And yet, that same internet is of course the primary vector for all kinds of pseudoscience.
That's right. But I think it's actually much easier to detect bullshit online than it is in a newspaper. If you look at a newspaper reporter writing up the views of an obvious quack or crank, they'll use every trick in the book to present that person as a conventional mainstream authority. Because they're news journalists, they understand the kind of voice that you use to present somebody as credible.
When a swivel-eyed conspiracy theorist writes 4000 words of invective against a vaccine, when a vitamin pill-peddling evangelist produces a giant website covered in adverts about how fantastic their pills are, you know what? I don't think that's very difficult to spot. And when people go out there and they read that stuff online, if they believe it I think they're making much for of an informed choice. As Withnail says in Withnail and I, these aren't accidents, they're throwing themselves willingly into the road.
I must say, things have improved here. Our major newspaper, once a consistent statistical offender, now has a data journalism centre. And things have improved markedly. Do you see that happening elsewhere?
That's interesting. What I feel like I see is, you can add some good stuff into the mix – set up a data journalism team or a fact-checking operation – but it doesn't stop the bad stuff. It just adds some good stuff into the mix. And I think that's fine as far as it goes. I'm always pleased to see people making money from writing, and that includes newspapers. I think it's really important.
Data journalism centres are a really interesting example of newspapers doing what newspapers can do best. It's always very disheartening to see newspapers endlessly duplicating each others' work, but none of them going out to produce unique coverage. The thing that gets me to visit a website or buy a publication if they're doing something that nobody else is doing.
It's always surprised that that notion hasn't filtered through to editors. Editors still seem to be preoccupied with the idea that they need to do a little bit of everything superficial and that's the secret of success. I actually think that's untrue. If a newspaper or a news resource or website wants to do well in the modern world, I think what they need to do is only the interesting and unique stuff that you can only get from them.

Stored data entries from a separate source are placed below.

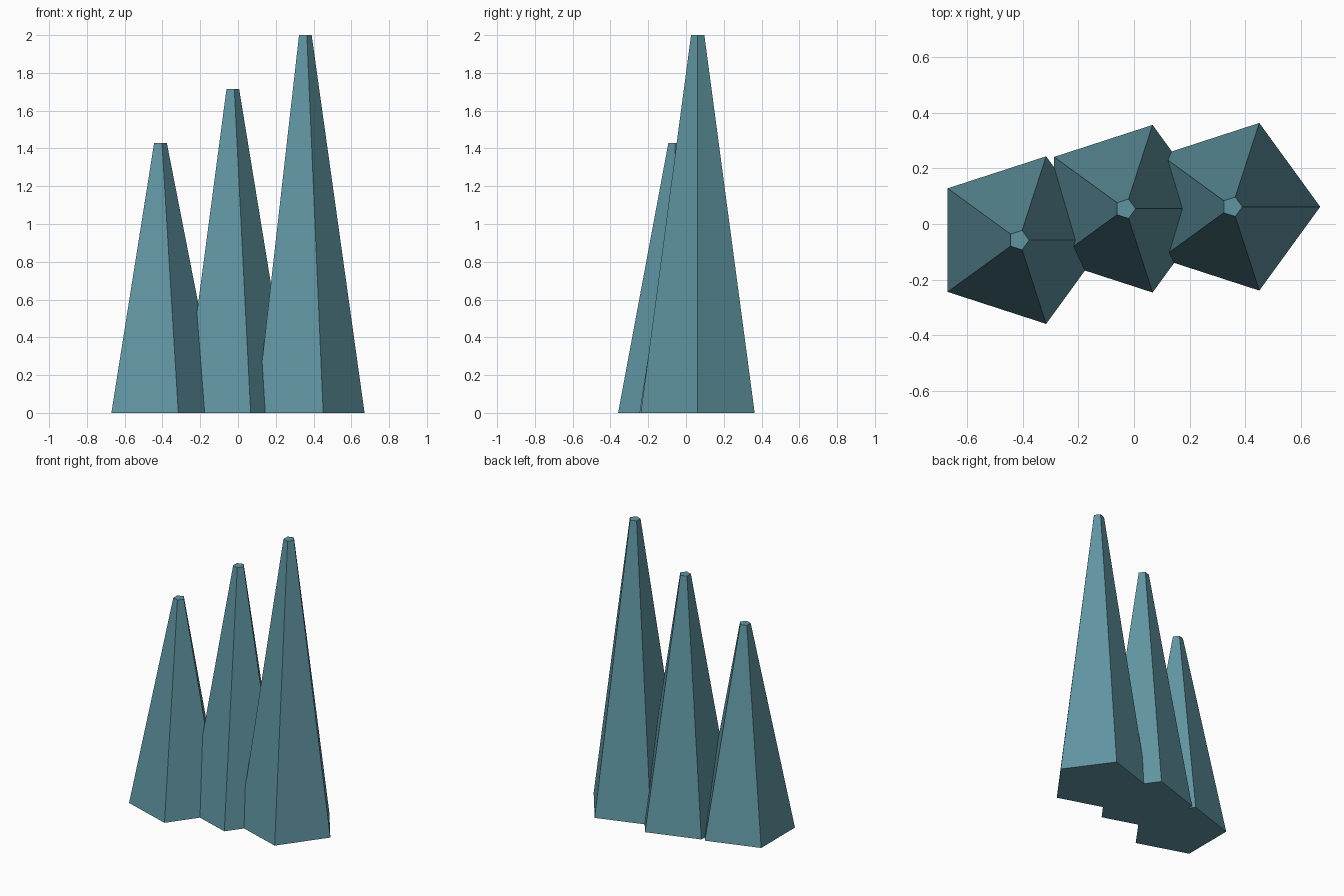
import bpy
import math

if "Cube" in bpy.data.objects:
    bpy.data.objects.remove(bpy.data.objects["Cube"])

# One flat teal for every spire
teal = bpy.data.materials.new("muted teal")
teal.diffuse_color = (0.118, 0.301, 0.361, 1.0)
teal.use_nodes = True
teal.node_tree.nodes["Principled BSDF"].inputs["Base Color"].default_value = teal.diffuse_color

BASE_RADIUS = 0.317
TIP_RADIUS = 0.037


def spire(name, x, y, height):
    """Five-sided tapered spire standing on the ground, one corner facing +x."""
    bpy.ops.mesh.primitive_cone_add(
        vertices=5, radius1=BASE_RADIUS, radius2=TIP_RADIUS, depth=height,
        location=(x, y, height / 2), rotation=(0, 0, -math.pi / 2))
    obj = bpy.context.object
    obj.name = name
    obj.data.materials.append(teal)
    return obj


# Row of overlapping spires, rising from left to right
spire("short_spire", -0.414, -0.058, 1.43)
spire("middle_spire", -0.031, 0.055, 1.715)
spire("tall_spire", 0.353, 0.062, 2.0)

What worries you the most at the moment?
Ha! I guess complacency, that's fundamentally what it comes down to. All of the big grown-up campaigning stuff that I've been doing, trying to draw attention to and fix structural problems in medicine … when you see people in very senior roles who should know better, people that I have very high respect for, when you see them responding to criticism in exactly the same way that a homeopath or a vitamin pill peddler would, by using distraction or resorting to ad hominem attacks, I feel very disappointed. It feels to me like the last days of Rome.

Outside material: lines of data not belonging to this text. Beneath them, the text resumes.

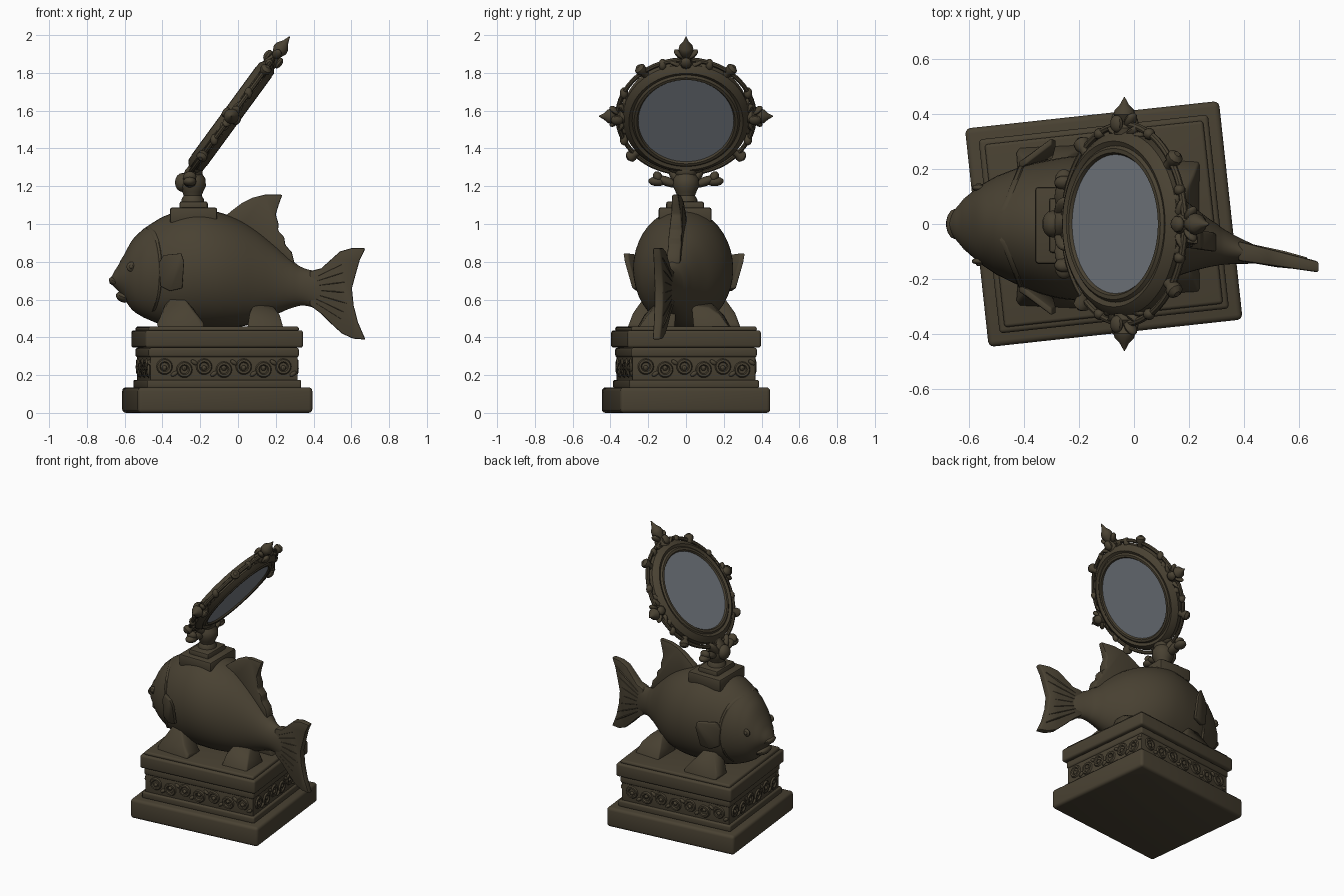
import bpy, bmesh, math
from mathutils import Vector, Matrix

if "Cube" in bpy.data.objects:
    bpy.data.objects.remove(bpy.data.objects["Cube"])

def material(name, col):
    m = bpy.data.materials.new(name)
    m.diffuse_color = (*col, 1)
    m.use_nodes = True
    m.node_tree.nodes["Principled BSDF"].inputs["Base Color"].default_value = m.diffuse_color
    return m

BRONZE = material("dark bronze", (0.066, 0.053, 0.032))
GLASS = material("grey glass", (0.19, 0.21, 0.235))
TAU = 2 * math.pi

def finish(bm, name, mat=BRONZE, M=None, bevel=0, seg=2, angle=40):
    bmesh.ops.recalc_face_normals(bm, faces=bm.faces)
    if bevel:
        es = [e for e in bm.edges if e.is_manifold and e.calc_face_angle(0) > 0.5]
        bmesh.ops.bevel(bm, geom=es, offset=bevel, segments=seg, affect='EDGES', profile=0.5)
    for f in bm.faces:
        f.smooth = True
    for e in bm.edges:
        e.smooth = not (e.is_manifold and e.calc_face_angle(0) > math.radians(angle))
    if M:
        bm.transform(M)
    me = bpy.data.meshes.new(name)
    bm.to_mesh(me)
    bm.free()
    me.materials.append(mat)
    ob = bpy.data.objects.new(name, me)
    bpy.context.collection.objects.link(ob)
    return ob

def loft(bm, rings, loop=False):
    vs = [[bm.verts.new(p) for p in r] for r in rings]
    n = len(vs[0])
    for i in range(len(vs) if loop else len(vs) - 1):
        a, b = vs[i], vs[(i + 1) % len(vs)]
        for j in range(n):
            k = (j + 1) % n
            bm.faces.new((a[j], a[k], b[k], b[j]))
    if not loop:
        bm.faces.new(vs[0])
        bm.faces.new(vs[-1])

def lathe(bm, prof, M=Matrix(), n=20):
    """prof: (radius, height) pairs revolved about local z"""
    loft(bm, [[M @ Vector((r * math.cos(TAU * j / n), r * math.sin(TAU * j / n), z))
               for j in range(n)] for r, z in prof])

def ring(bm, prof, M=Matrix(), n=64, stretch=0.0):
    """closed profile swept round an ellipse; stretch lengthens local y"""
    loft(bm, [[M @ Vector((r * math.cos(TAU * i / n), (r + stretch) * math.sin(TAU * i / n), h))
               for r, h in prof] for i in range(n)], loop=True)

def tube_prof(R, r, n=8):
    return [(R + r * math.cos(TAU * k / n), r * math.sin(TAU * k / n)) for k in range(n)]

def blob(bm, c, s, rot=Matrix(), seg=14):
    M = Matrix.Translation(c) @ rot @ Matrix.Diagonal((*s, 1))
    bmesh.ops.create_uvsphere(bm, u_segments=seg, v_segments=8, radius=1, matrix=M)

def box(bm, c, s):
    bmesh.ops.create_cube(bm, size=1, matrix=Matrix.Translation(c) @ Matrix.Diagonal((*s, 1)))

# ---------- pedestal ----------
BASE = Matrix.Translation((-0.11, 0, 0)) @ Matrix.Rotation(math.radians(6.2), 4, 'Z')
for name, w, d, z0, z1, bv in [
        ("plinth", 0.93, 0.80, 0, 0.135, 0.02), ("lower_moulding", 0.82, 0.69, 0.13, 0.175, 0.01),
        ("frieze_block", 0.785, 0.655, 0.17, 0.31, 0.004), ("upper_moulding", 0.80, 0.67, 0.295, 0.345, 0.012),
        ("top_slab", 0.84, 0.71, 0.345, 0.437, 0.014), ("top_panel", 0.80, 0.67, 0.43, 0.457, 0.012)]:
    bm = bmesh.new()
    box(bm, (0, 0, (z0 + z1) / 2), (w, d, z1 - z0))
    finish(bm, name, M=BASE, bevel=bv, seg=3)

# scroll relief on the four sides
bm = bmesh.new()
for k in range(4):
    length, off = ((0.785, 0.3275), (0.655, 0.3925))[k % 2]
    side = Matrix.Rotation(k * math.pi / 2, 4, 'Z') @ Matrix.Translation((0, -off, 0.237)) \
        @ Matrix.Rotation(math.pi / 2, 4, 'X')
    n = 7 if k % 2 == 0 else 6
    step = length * 0.94 / n
    for i in range(n):
        x = (i - (n - 1) / 2) * step
        ring(bm, tube_prof(0.032, 0.011, 6), side @ Matrix.Translation((x, 0.008 * (-1) ** i, 0)), n=16)
        blob(bm, side @ Vector((x, 0, 0)), (0.014,) * 3, seg=8)
        blob(bm, side @ Vector((x + step / 2, -0.03 * (-1) ** i, 0)), (0.022, 0.012, 0.012),
             side.to_3x3().to_4x4() @ Matrix.Rotation(0.6 * (-1) ** i, 4, 'Z'), seg=8)
finish(bm, "frieze_scrolls", M=BASE)

# ---------- fish body: x, top z, bottom z, half width, centre y ----------
ST = [(-0.68, .708, .685, .012, .0), (-0.655, .75, .665, .05, .0), (-0.62, .81, .625, .092, .0),
      (-0.56, .915, .545, .142, -.002), (-0.5, .975, .505, .18, -.005), (-0.4, 1.037, .465, .222, -.01),
      (-0.3, 1.07, .45, .25, -.015), (-0.2, 1.08, .447, .264, -.015), (-0.1, 1.062, .447, .26, -.015),
      (0.0, 1.025, .455, .233, -.018), (0.1, .967, .477, .185, -.028), (0.2, .885, .52, .126, -.05),
      (0.3, .797, .56, .077, -.075), (0.36, .762, .567, .054, -.092), (0.43, .752, .545, .036, -.108),
      (0.5, .76, .52, .016, -.12)]

def section(x):
    i = max(k for k in range(len(ST) - 1) if ST[k][0] <= x + 1e-9)
    a, b = Vector(ST[i][1:]), Vector(ST[i + 1][1:])
    t = (x - ST[i][0]) / (ST[i + 1][0] - ST[i][0])
    p = Vector(ST[max(i - 1, 0)][1:])
    q = Vector(ST[min(i + 2, len(ST) - 1)][1:])
    return 0.5 * (2 * a + (b - p) * t + (2 * p - 5 * a + 4 * b - q) * t ** 2 + (3 * a - p - 3 * b + q) * t ** 3)

def skin(x, ang, grow=0.0):
    zt, zb, w, cy = section(x)
    return Vector((x, cy + (w + grow) * math.cos(ang), (zt + zb) / 2 + ((zt - zb) / 2 + grow) * math.sin(ang)))

xs = [ST[i][0] + (ST[i + 1][0] - ST[i][0]) * k / 4 for i in range(len(ST) - 1) for k in range(4)] + [0.5]
bm = bmesh.new()
loft(bm, [[skin(x, TAU * j / 40) for j in range(40)] for x in xs])
finish(bm, "fish_body", angle=60)

bm = bmesh.new()
blob(bm, (-0.607, 0, 0.613), (0.042, 0.068, 0.028), Matrix.Rotation(0.4, 4, 'Y'))
blob(bm, (-0.652, 0, 0.695), (0.035, 0.055, 0.022), Matrix.Rotation(0.5, 4, 'Y'))
finish(bm, "lips")

bm = bmesh.new()
for a in (0.25, math.pi - 0.25):
    p = skin(-0.565, a)
    blob(bm, p, (0.026, 0.012, 0.026))
    blob(bm, p, (0.014, 0.018, 0.014))
finish(bm, "eyes")

# gill ridges wrapping the head
bm = bmesh.new()
for s in (0, 1):
    rings = []
    for i in range(25):
        a = -0.9 + 2.2 * i / 24
        x = -0.47 + 0.06 * math.cos(a * 1.3)
        c = skin(x, math.pi - a if s else a)
        rings.append([c + Vector((0.012 * math.cos(TAU * k / 6), 0.008 * math.sin(TAU * k / 6),
                                  0.004 * math.cos(TAU * k / 6))) for k in range(6)])
    loft(bm, rings)
finish(bm, "gill_ridges")

# ---------- fins ----------
def plate(name, pts, mid, half, bevel=0.008):
    """x-z outline; mid and half give the centre y and half thickness at (x, z)"""
    bm = bmesh.new()
    loft(bm, [[Vector((x, mid(x, z) + s * half(x, z), z)) for x, z in pts] for s in (-1, 1)])
    return finish(bm, name, bevel=bevel)

plate("tail_fin", [(0.38, .75), (0.44, .765), (0.49, .81), (0.54, .855), (0.60, .872), (0.675, .872), (0.645, .81),
                   (0.625, .74), (0.603, .66), (0.612, .57), (0.635, .48), (0.675, .388), (0.61, .393),
                   (0.55, .42), (0.49, .475), (0.44, .525), (0.38, .57)],
      lambda x, z: -0.098 - (x - 0.38) * 0.2, lambda x, z: 0.036 - (x - 0.38) * 0.055)
plate("dorsal_fin", [(-0.08, 1.03), (-0.04, 1.065), (0.02, 1.11), (0.08, 1.14), (0.14, 1.155), (0.235, 1.155),
                     (0.215, 1.10), (0.20, 1.05), (0.215, 1.0), (0.212, .965), (0.245, .93), (0.25, .89),
                     (0.285, .85), (0.30, .79), (0.2, .82), (0.0, .97)],
      lambda x, z: -0.025 - max(x, 0) * 0.14, lambda x, z: 0.035 - max(z - 0.95, 0) * 0.09)

# fin rays on the tail
bm = bmesh.new()
for i in range(7):
    t = i / 6
    a, b = Vector((0.42, -0.106, 0.58 + 0.14 * t)), Vector((0.60 + 0.1 * (t - .5) ** 2, -0.143, 0.45 + 0.37 * t))
    d = b - a
    M = Matrix.Translation(a) @ d.to_track_quat('Z', 'Y').to_matrix().to_4x4()
    lathe(bm, [(0.034, 0), (0.03, d.length * .6), (0.022, d.length)], M @ Matrix.Diagonal((.35, 1, 1, 1))
          if abs((M.to_3x3() @ Vector((0, 1, 0))).y) > .7 else M @ Matrix.Diagonal((1, .35, 1, 1)), 8)
finish(bm, "tail_rays")

def hull(name, pts, bevel):
    bm = bmesh.new()
    for p in pts:
        bm.verts.new(p)
    bmesh.ops.convex_hull(bm, input=bm.verts)
    finish(bm, name, bevel=bevel, angle=50)

for s, tag in ((1, "back"), (-1, "front")):
    Y = lambda y: -0.01 + s * y
    # side fin flaring away from the body
    hull("side_fin_" + tag, [(x, Y(y + o), z) for o in (-0.025, 0) for x, y, z in
         [(-0.42, .235, .79), (-0.395, .25, .835), (-0.30, .322, .845), (-0.285, .315, .80),
          (-0.295, .275, .66), (-0.36, .255, .645), (-0.41, .235, .67)]], 0.005)
    # lower fins that stand on the pedestal
    hull("front_foot_" + tag, [(-0.37, Y(.13), .61), (-0.28, Y(.14), .61), (-0.36, Y(.21), .60), (-0.28, Y(.22), .60),
         (-0.40, Y(.25), .52), (-0.23, Y(.27), .53), (-0.42, Y(.15), .45), (-0.18, Y(.15), .45),
         (-0.42, Y(.29), .45), (-0.18, Y(.30), .45), (-0.43, Y(.27), .47), (-0.18, Y(.28), .475)], 0.008)
    hull("rear_foot_" + tag, [(0.08, Y(.05), .59), (0.18, Y(.04), .57), (0.09, Y(.15), .58), (0.19, Y(.13), .56),
         (0.06, Y(.21), .52), (0.22, Y(.19), .52), (0.05, Y(.05), .45), (0.24, Y(.05), .45),
         (0.05, Y(.25), .45), (0.24, Y(.24), .45)], 0.008)

# ---------- saddle and neck ----------
for name, c, s in [("saddle", (-0.235, -0.005, 1.045), (0.25, 0.28, 0.085)),
                   ("saddle_step", (-0.235, -0.005, 1.095), (0.15, 0.2, 0.05))]:
    bm = bmesh.new()
    box(bm, c, s)
    finish(bm, name, bevel=0.012)
bm = bmesh.new()
lathe(bm, [(.06, 1.1), (.06, 1.13), (.048, 1.15), (.055, 1.17), (.07, 1.20), (.068, 1.24), (.04, 1.28), (.02, 1.31)],
      Matrix.Translation((-0.24, 0, 0)))
finish(bm, "neck")

# ---------- round mirror ----------
tilt = math.atan2(0.807, 0.59)
U = Vector((math.cos(tilt), 0, math.sin(tilt)))
N = Vector((0, 1, 0)).cross(U)
MIR = Matrix(((0, U.x, N.x, -0.035), (1, 0, 0, 0), (0, U.z, N.z, 1.57), (0, 0, 0, 1)))
half = [(.25, .036), (.26, .05), (.275, .05), (.285, .04), (.302, .048), (.32, .036), (.336, .018)]
bm = bmesh.new()
ring(bm, half + [(r, -h) for r, h in reversed(half)], MIR, stretch=0.015)
finish(bm, "mirror_frame")
bm = bmesh.new()
lathe(bm, [(.256, -.04), (.256, .04)], MIR @ Matrix.Diagonal((1, 1.06, 1, 1)), 64)
finish(bm, "mirror_glass", GLASS)
bm = bmesh.new()
ring(bm, tube_prof(.362, .013), MIR, stretch=0.01)
finish(bm, "outer_ring")

def radial(a, r):
    """frame whose z points outwards in the mirror plane and y along its normal"""
    d = Vector((math.cos(a), math.sin(a), 0))
    t = Vector((0, 0, 1)).cross(d)
    return MIR @ Matrix(((t.x, 0, d.x, d.x * r), (t.y, 0, d.y, d.y * r), (0, -1, 0, 0), (0, 0, 0, 1)))

# pointed finials with leaves: top and both sides
for name, a, r, k in (("top_finial", math.pi / 2, .335, 1.45), ("back_finial", 0, .325, 1.05),
                      ("front_finial", math.pi, .325, 1.05)):
    bm = bmesh.new()
    M = radial(a, r)
    lathe(bm, [(.035, 0), (.04, .025), (.024, .045 * k), (.04, .07 * k), (.036, .085 * k), (.016, .105 * k),
               (.002, .13 * k)], M, 12)
    for s in (-1, 1):
        for px, pz, tl, ln in ((.038, .05, .75, .034), (.055, .01, 1.1, .04), (.085, -.005, 1.35, .03)):
            blob(bm, M @ Vector((s * px, 0, pz * k)), (.016, .024, ln),
                 M.to_3x3().to_4x4() @ Matrix.Rotation(s * tl, 4, 'Y'), 10)
        blob(bm, M @ Vector((0, s * .035, .04)), (.03, .02, .032), M.to_3x3().to_4x4(), 10)
    finish(bm, name)

# knobs between the finials
bm = bmesh.new()
for deg in (52, 128, 222, 318):
    lathe(bm, [(.02, 0), (.02, .04), (.03, .055), (.03, .075), (.012, .09)], radial(math.radians(deg), .325), 10)
for deg in (25, 155, 205, 335, 70, 110):
    blob(bm, radial(math.radians(deg), .362).translation, (.022, .022, .03), seg=10)
finish(bm, "ring_knobs")

# leaf fan that carries the mirror
bm = bmesh.new()
for s in (-1, 1):
    for y, z, tl, ln in ((.05, 1.24, .6, .075), (.10, 1.225, 1.2, .06), (.155, 1.225, 1.5, .045), (.15, 1.25, .5, .03)):
        blob(bm, (-0.255, s * y, z), (.035, .025, ln), Matrix.Rotation(-s * tl, 4, 'X'))
    blob(bm, (-0.225, s * .05, 1.30), (.03, .05, .03))
blob(bm, (-0.295, 0, 1.22), (.04, .05, .05))
blob(bm, (-0.225, 0, 1.285), (.04, .06, .05))
finish(bm, "leaf_bracket")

These are people in very elevated social positions who seem to have forgotten that their principal role is serving the public and delivering truth and accuracy and good evidence.
I think what happens in medicine – and this covers academic journal editors and regulators in particular – is that when you're in the business of doing good, because most of what you do is good, it's tempting to let yourself off the hook for your shortcomings. If someone comes along and say "we're all in the business of doing good, but on this occasion you've done the wrong thing," it's very tempting to try and brush that off and say "this person's an idiot, I spend all my time doing good things".
Actually, people like doctors, senior researchers, academic journal editors and senior medical regulators are if anything more vulnerable to being blind to their own shortcomings. Just because they're so confused with this notion that 99% of what they do is good and therefore it's okay to dismiss criticisms of the 1%. And I think it's not okay to dismiss those criticisms.